Kulture a la Kaavya: Prejudice is inescapable. Also, it sucks.


Elli Lahdesmaki

We are all racist, sexist, homophobic, ableist, etc. There is not one person on Earth that is free of prejudice.

Okay, I have to get something off my chest: I’m racist. I’m also sexist, homophobic, ableist and classist. Wow, that feels good. Now, here’s the thing. If you were shocked by me saying that, you shouldn’t be. We are all racist, sexist, homophobic, ableis and all the other -ists. There is not one person on Earth who is free of prejudice.

Well, you might tell me, “No, Kaavya! I’m not sexist! I’m a woman!” or something similar and sure, you’re right on some level. But as we grow up, we are exposed to ridiculous amounts of discrimination, making us discriminatory, even in our own heads.

For example, a study showed that Americans were likely to associate Black (as in race) with “violence,” and women with “weakness.” This is known as semantic co-occurrence: when two things are presented near each other quite often, we begin to associate them together.

Let’s take sexism, for example. No matter how much of a feminist you may be, there’s some part of you that was once taught that women are inferior to men. It’s in movies, TV shows, politics, literature and pretty much anything you can think of. It’s in movies as old as “Sabrina” and as new as “The Kissing Booth,” from John Steinbeck to Stephen King. We, as humans, are being spoon-fed discrimination and it is pretty much impossible to not be part of it.

These thoughts become ingrained in our heads over time. Regardless of how much we may fight against it, these issues go so deep, they’re hard to recognize sometimes. No one is immune. I’m not going to sit here and say that I haven’t been a part of this. I’ve recently begun to notice that I slut-shame other women in my head, am more wary around POC than I am of white people and so much more. I’ve been working to stop myself from having these thoughts and I’ve been semi-successful but it is pretty hard, considering how normalized it is. 

So what’s the effect of these thoughts? Well, as you can expect, our thoughts have an effect on our actions, especially in microaggressions: “everyday slights, indignities, put downs and insults… in day-to-day interactions.” Examples include “You’re so articulate for a Black person” and store clerks following BIPOC (Black and Indigneous People of Color) people around stores. The issue is that people often don’t even realize that they’ve engaged in a microaggression because we don’t question it. We don’t even realize that we are bigoted because we think that we’re “one of the good ones,” as if believing in equality makes us impervious to unconscious bias.

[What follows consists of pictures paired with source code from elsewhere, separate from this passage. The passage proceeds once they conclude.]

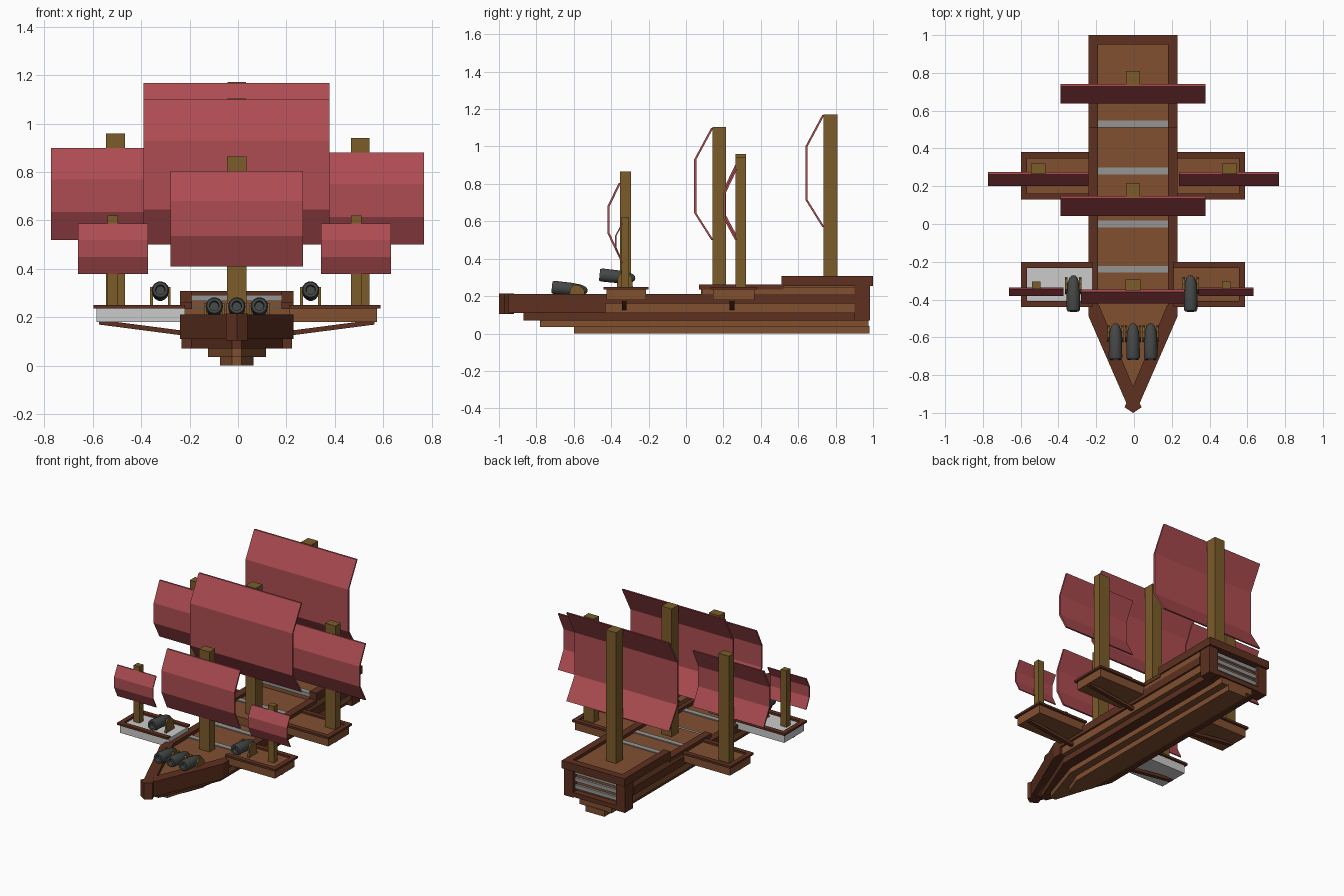
import bpy, bmesh, math
from mathutils import Vector, Matrix

if "Cube" in bpy.data.objects:
    bpy.data.objects.remove(bpy.data.objects["Cube"])

C = -0.005  # hull centre line


def mat(name, rgb):
    m = bpy.data.materials.new(name)
    m.diffuse_color = (*rgb, 1)
    m.use_nodes = True
    m.node_tree.nodes["Principled BSDF"].inputs["Base Color"].default_value = m.diffuse_color
    return m


WOOD = mat("wood", (0.22, 0.08, 0.03))
DARK = mat("dark_wood", (0.11, 0.03, 0.014))
MAST = mat("mast_wood", (0.2, 0.107, 0.023))
SAIL = mat("sail_red", (0.42, 0.073, 0.083))
IRON = mat("iron", (0.06, 0.064, 0.064))
STEEL = mat("grey_beam", (0.3, 0.3, 0.3))


def finish(name, bm, m):
    bmesh.ops.recalc_face_normals(bm, faces=bm.faces)
    me = bpy.data.meshes.new(name)
    bm.to_mesh(me)
    bm.free()
    ob = bpy.data.objects.new(name, me)
    bpy.context.collection.objects.link(ob)
    if m:
        me.materials.append(m)
    return ob


def extrude(name, pts, vec, m):
    """Solid from a flat outline of 3D points pushed along vec."""
    bm = bmesh.new()
    f = bm.faces.new([bm.verts.new(p) for p in pts])
    r = bmesh.ops.extrude_face_region(bm, geom=[f])
    bmesh.ops.translate(bm, vec=vec, verts=[v for v in r["geom"] if isinstance(v, bmesh.types.BMVert)])
    return finish(name, bm, m)


def prism(name, pts, z0, z1, m):
    return extrude(name, [(x + C, y, z0) for x, y in pts], (0, 0, z1 - z0), m)


def box(name, x0, x1, y0, y1, z0, z1, m):
    return prism(name, [(x0, y0), (x1, y0), (x1, y1), (x0, y1)], z0, z1, m)


def beam(name, p, q, w, h, m):
    p, q = Vector(p), Vector(q)
    s, u = Vector((0, w / 2, 0)), Vector((0, 0, h / 2))
    return extrude(name, [p - s - u, p + s - u, p + s + u, p - s + u], q - p, m)


def hull_layer(name, w, shoulder, tip, stern, z0, z1, m):
    prism(name, [(-w, stern), (-w, shoulder), (-0.02, tip), (0.02, tip), (w, shoulder), (w, stern)], z0, z1, m)


# Stepped hull planking
hull_layer("keel", 0.07, -0.47, -0.60, 0.98, 0.0, 0.04, WOOD)
hull_layer("lower_planks", 0.12, -0.47, -0.78, 0.975, 0.035, 0.075, WOOD)
hull_layer("middle_planks", 0.19, -0.45, -0.87, 0.91, 0.07, 0.112, DARK)
hull_layer("upper_planks", 0.222, -0.43, -0.90, 0.95, 0.11, 0.165, WOOD)

# Decks rising toward the stern
hull_layer("fore_deck", 0.2, -0.43, -0.88, 0.95, 0.16, 0.188, WOOD)
box("mid_deck", -0.2, 0.2, 0.08, 0.95, 0.18, 0.24, WOOD)
box("aft_deck", -0.2, 0.2, 0.52, 0.95, 0.23, 0.287, WOOD)
for i, (y, z) in enumerate([(-0.24, 0.188), (0.0, 0.188), (0.28, 0.24), (0.53, 0.287)]):
    box(f"deck_beam_{i}", -0.19, 0.19, y - 0.018, y + 0.018, z - 0.02, z + 0.006, STEEL)

# Bulwarks, bow walls and stern posts, both sides
for s, side in ((-1, "left"), (1, "right")):
    a, b = sorted((s * 0.185, s * 0.235))
    box(f"rail_{side}", a, b, -0.43, 0.90, 0.16, 0.212, DARK)
    box(f"mid_bulwark_{side}", a + 0.004, b - 0.004, 0.085, 0.90, 0.205, 0.25, WOOD)
    box(f"mid_rail_{side}", a, b, 0.07, 0.52, 0.235, 0.262, DARK)
    box(f"aft_rail_{side}", a, b, 0.51, 1.0, 0.255, 0.308, DARK)
    prism(f"bow_wall_{side}", [(s * 0.235, -0.43), (s * 0.235, -0.49), (s * 0.028, -0.965),
                               (0, -0.965), (0, -0.86), (s * 0.18, -0.43)], 0.11, 0.212, DARK)
    a, b = sorted((s * 0.16, s * 0.228))
    box(f"stern_post_{side}", a, b, 0.90, 0.985, 0.07, 0.27, DARK)
prism("bow_tip", [(0, -1), (0.045, -0.97), (0.022, -0.92), (-0.022, -0.92), (-0.045, -0.97)], 0.105, 0.215, DARK)
box("stern_rail", -0.19, 0.19, 0.95, 1.0, 0.255, 0.308, DARK)
box("stern_sill", -0.17, 0.17, 0.90, 0.985, 0.075, 0.105, DARK)
for i in range(3):
    z = 0.125 + i * 0.048
    box(f"stern_slat_{i}", -0.165, 0.165, 0.93, 0.965, z, z + 0.026, STEEL)

# Outrigger platforms with rims and struts
for s, side in ((-1, "left"), (1, "right")):
    for pos, y0, y1 in (("front", -0.44, -0.20), ("rear", 0.13, 0.38)):
        body = None if (s < 0 and pos == "front") else WOOD
        n = f"{pos}_{side}"
        a, b = sorted((s * 0.215, s * 0.58))
        box(f"platform_{n}", a, b, y0 + 0.015, y1 - 0.015, 0.18, 0.238, body)
        a, b = sorted((s * 0.215, s * 0.593))
        for j, (r0, r1) in enumerate(((y0, y0 + 0.032), (y1 - 0.032, y1))):
            box(f"platform_rim_{n}_{j}", a, b, r0, r1, 0.236, 0.25, DARK)
        a, b = sorted((s * 0.561, s * 0.593))
        box(f"platform_end_rim_{n}", a, b, y0 + 0.032, y1 - 0.032, 0.236, 0.25, DARK)
        ym = (y0 + y1) / 2 - 0.01
        beam(f"strut_{n}", (s * 0.17 + C, ym, 0.128), (s * 0.57 + C, ym, 0.18), 0.026, 0.02, DARK)


def mast(name, x, y0, y1, hw, z0, z1):
    box(name, x - hw - C, x + hw - C, y0, y1, z0, z1, MAST)


def sail(name, x0, x1, prof, t=0.012):
    """Bent sheet: (y, z) profile given thickness, stretched along x."""
    pts = [(x0, y, z) for y, z in prof] + [(x0, y + t, z) for y, z in reversed(prof)]
    extrude(name, pts, (x1 - x0, 0, 0), SAIL)


# Centre masts and sails
mast("fore_mast", -0.005, -0.353, -0.295, 0.04, 0.17, 0.865)
mast("main_mast", -0.005, 0.142, 0.215, 0.038, 0.22, 1.105)
mast("aft_mast", -0.005, 0.735, 0.81, 0.038, 0.26, 1.172)
sail("fore_sail", -0.28, 0.268, [(-0.36, 0.805), (-0.42, 0.68), (-0.42, 0.535), (-0.36, 0.41)])
sail("main_sail", -0.39, 0.378, [(0.135, 1.10), (0.043, 0.93), (0.043, 0.645), (0.135, 0.50)])
sail("aft_sail", -0.39, 0.378, [(0.728, 1.168), (0.638, 1.0), (0.638, 0.715), (0.728, 0.57)])

# Outrigger masts and sails
for side, xr, top, xf, s0, s1, f0, f1 in (
        ("left", -0.507, 0.96, -0.517, -0.772, -0.24, -0.662, -0.372),
        ("right", 0.505, 0.94, 0.488, 0.238, 0.768, 0.342, 0.632)):
    d = top - 0.96
    mast(f"rear_mast_{side}", xr, 0.265, 0.32, 0.039, 0.22, top)
    mast(f"front_mast_{side}", xf, -0.345, -0.305, 0.022, 0.22, 0.62)
    sail(f"rear_side_sail_{side}", s0, s1,
         [(0.262, 0.90 + d), (0.2, 0.77 + d), (0.2, 0.635 + d), (0.262, 0.52 + d)])
    sail(f"front_side_sail_{side}", f0, f1,
         [(-0.345, 0.588), (-0.38, 0.52), (-0.38, 0.45), (-0.345, 0.378)], 0.008)


def cannon(name, x, y, z, base):
    """Turned barrel with muzzle at y, plus two carriage cheeks."""
    prof = [(0, 0.03), (0.018, 0.03), (0.02, 0), (0.031, 0), (0.036, 0.012), (0.035, 0.1),
            (0.031, 0.15), (0.022, 0.178), (0.01, 0.19), (0, 0.192)]
    bm = bmesh.new()
    vs = [bm.verts.new((r, d, 0)) for r, d in prof]
    es = [bm.edges.new(p) for p in zip(vs, vs[1:])]
    bmesh.ops.spin(bm, geom=vs + es, cent=(0, 0, 0), axis=(0, 1, 0), angle=math.tau, steps=14)
    bmesh.ops.remove_doubles(bm, verts=bm.verts, dist=1e-4)
    bm.transform(Matrix.Translation((x, y, z)) @ Matrix.Rotation(math.radians(-6), 4, "X"))
    ob = finish(name + "_barrel", bm, IRON)
    bpy.ops.object.select_all(action="DESELECT")
    bpy.context.view_layer.objects.active = ob
    ob.select_set(True)
    bpy.ops.object.shade_smooth_by_angle(angle=math.radians(40))
    for s in (-1, 1):
        outline = [(0.09, base), (0.18, base), (0.172, z - 0.012), (0.145, z + 0.012), (0.115, z + 0.012), (0.098, z - 0.01)]
        extrude(f"{name}_cheek_{'left' if s < 0 else 'right'}",
                [(x + s * 0.037 - 0.006, y + a, b) for a, b in outline], (0.012, 0, 0), MAST)


for i, x in enumerate((-0.093, 0, 0.093)):
    cannon(f"bow_cannon_{i}", x + C, -0.717, 0.248, 0.18)
cannon("side_cannon_left", -0.321, -0.462, 0.314, 0.23)
cannon("side_cannon_right", 0.3, -0.462, 0.314, 0.23)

It’s about keeping ourselves in check. Make sure your first impressions are based on valid information, not split-second discrimination. Thinking that a person might have seeing issues if they wear glasses is based on information but thinking a person of color is somehow dangerous is not. And yes, that’s not a switch you can instantaneously make, it will take effort and time. We need to be cognisant of our initial impressions and actively question them because often, the reasons are built upon lies and prejudice. Taking care to respect people, especially in how you perceive them, is critical. 

But you and I don’t deserve a pat on the back for this. If we treat not being prejudiced as some sort of gold standard, we encourage complacency and diminish the chances of real change that actually helps people. I’ve seen it happen before, where we glorify men for not sexually harassing women, as if it’s some kind of achievement or we prize shows for having a gay character, never mind if that character is heavily stereotyped. 

Here’s the thing, though: I don’t think we can ever be free of prejudice, no matter how hard we work. However, there is a line to be drawn between unconscious and conscious prejudice. Maybe your split-second impressions are discriminatory, but you have to correct yourself. You have to make the decision to be better. And that doesn’t just apply to what you think. Educate yourself on social issues you may not understand to truly realize why you can have an impact. Use whatever position and privilege you may have to actually do good.

I am fully aware I need to work on using my privilege. I can’t tell you about how I’ve been hurt by these unconscious biases because I have not. Yes, I’m a woman of color but I’ve been pretty lucky, all things considered, given that I’m South Asian in a relatively Asian-friendly area. Yes, I’ve faced a little bit of stupid racism about tiny things and yes, I’ve seen debate judges criticize me more than my male counterparts but for the most part, I’ve been fine.

To be frank, I’m a preachy, somewhat hypocritical sixteen year old telling you to use your voice when this is the first time I’m publicly taking a strong stance on these things. When I started writing “Kulture à la Kaavya,” I wanted to talk about social issues like this, things that I care about. I am aware that my position on Talon gives me a louder voice and a wider audience than most at that school. And maybe you might not write for a school newspaper but there are always ways to help. I want to do more, I’m just not quite sure what I will do. We may not be able to change what we are fed, we may not be able to change the world, but we can always do better.